A senior Georgian rebel commander said yesterday his forces were preparing to storm the Transcaucasian republic's parliament where President Zviad Gamsakhurdia has been under siege for more than a week.Fighting continued along Tbilisi's Rustaveli Avenue, the main thoroughfare in the capital, through the morning. But it was not clear whether rebel National Guards, backed by the shadowy Mkhedrioni (Horsemen) opposition group, had the power to force their way into the fortified complex. Rebel Guard Maj. Gela Lanchava said opposition forces had launched a successful counterattack through the city center after losing some positions to government forces fighting from their base in the parliament. Asked if they were now preparing to storm the parliament, he said: "Yes." Speaking outside rebel headquarters at the opposite end of Rustaveli Avenue from parliament, Major Lanchava said his National Guards were being backed by the Mkhedrioni, an underground opposition group which claims several thousand supporters. President Gamsakhurdia's men, who have been resisting rebel attacks for more than a week, widened their area of control after opposition military leaders had started to unite against him and called for his resignation over the weekend. A cease-fire was declared Saturday and fighting has decreased since then. But sporadic gunfire continued Sunday with each side blaming the other. The Georgian Health Ministry estimates more than 50 people have been killed and about 300 wounded in a week of conflict. Pro-Gamsakhurdia forces appeared to control most of the area around parliament. Approach roads were blocked by trucks and other barricades and a carpet of broken glass led toward the back entrance of the imposing building. The opposition accuses Gamsakhurdia of being a dictator. He denies the charges and says rebels are trying to topple a democratically elected administration. Gamsakhurdia was elected president by a landslide vote in May.

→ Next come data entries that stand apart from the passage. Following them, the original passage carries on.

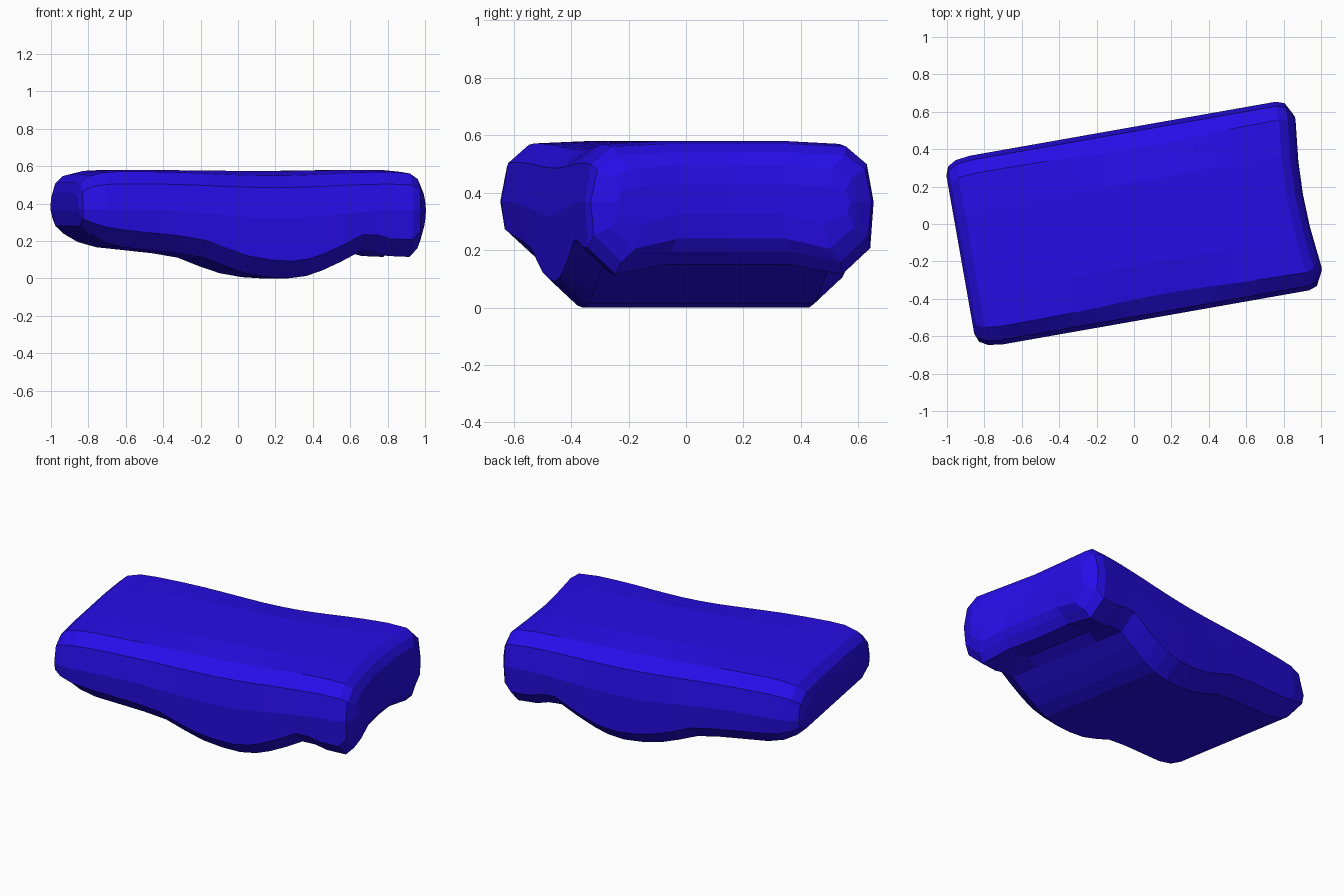
import bpy, bmesh, math

if "Cube" in bpy.data.objects:
    bpy.data.objects.remove(bpy.data.objects["Cube"])

blue = bpy.data.materials.new("deep blue")
blue.diffuse_color = (0.02, 0.004, 0.8, 1)
blue.use_nodes = True
blue.node_tree.nodes["Principled BSDF"].inputs["Base Color"].default_value = blue.diffuse_color

# Stations along the length: position, underside height, top height, width scale
STATIONS = [
    (-.943, .36, .46, .84), (-.925, .28, .515, .93), (-.88, .24, .555, .98),
    (-.80, .195, .575, 1), (-.70, .167, .58, 1), (-.54, .15, .58, 1),
    (-.40, .135, .579, 1), (-.26, .112, .577, 1), (-.14, .065, .576, 1),
    (-.03, .028, .575, 1), (.09, .007, .575, 1), (.20, .0, .575, 1),
    (.30, .013, .576, 1), (.385, .042, .577, 1), (.49, .09, .579, 1),
    (.59, .143, .58, 1), (.67, .14, .58, 1), (.74, .12, .58, 1),
    (.86, .115, .57, 1), (.905, .16, .54, .97), (.935, .205, .495, .86),
    (.947, .29, .43, .81),
]


def half_section(u, low, top, w):
    """Half outline from top centre to bottom centre as (v, z)."""
    sag = math.exp(-((u - .12) / .42) ** 2)      # shoulders droop mid-length
    mid = .37 - .05 * sag
    shoulder = top - .35 * (top - mid)
    skirt = low + min(.092, .45 * (mid - low))
    arch = .035 if u > .65 else 0                # hollow between the end corners
    return [(0, top), (.22 * w, top), (.415 * w - .02 * sag, top - .008 - .018 * sag),
            (.488 * w, shoulder), (.512 * w, mid), (.50 * w, skirt),
            (.40 * w, low), (.22 * w, low + arch), (0, low + arch)]


# Lofted body
bm = bmesh.new()
rings = []
for u, low, top, w in STATIONS:
    half = half_section(u, low, top, w)
    ring = []
    for v, z in half + [(-v, z) for v, z in half[-2:0:-1]]:
        dent = .03 * max(0, 1 - (v / .38) ** 2) if u > .85 else 0
        ring.append(bm.verts.new((u - dent, v, z)))
    rings.append(ring)
for a, b in zip(rings, rings[1:]):
    for i in range(16):
        j = (i + 1) % 16
        bm.faces.new((a[i], a[j], b[j], b[i]))

# End faces, in columns from top edge to bottom edge
for r in (rings[0], rings[-1]):
    for j in range(-4, 4):
        ids = []
        for k in (j, j + 1, 7 - j, 8 - j):
            if k % 16 not in ids:
                ids.append(k % 16)
        bm.faces.new([r[k] for k in ids])
bmesh.ops.recalc_face_normals(bm, faces=bm.faces)

# Turn the body about ten degrees in plan
ang = math.radians(10)
for vert in bm.verts:
    x, y, z = vert.co
    vert.co = (x * math.cos(ang) - y * math.sin(ang),
               x * math.sin(ang) + y * math.cos(ang), z)

mesh = bpy.data.meshes.new("body")
bm.to_mesh(mesh)
bm.free()
mesh.materials.append(blue)
body = bpy.data.objects.new("body", mesh)
bpy.context.collection.objects.link(body)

of 5 stories this month > Get unlimited stories
You've read 5 of 5 free stories

Only $1 for your first month.

Get unlimited Monitor journalism.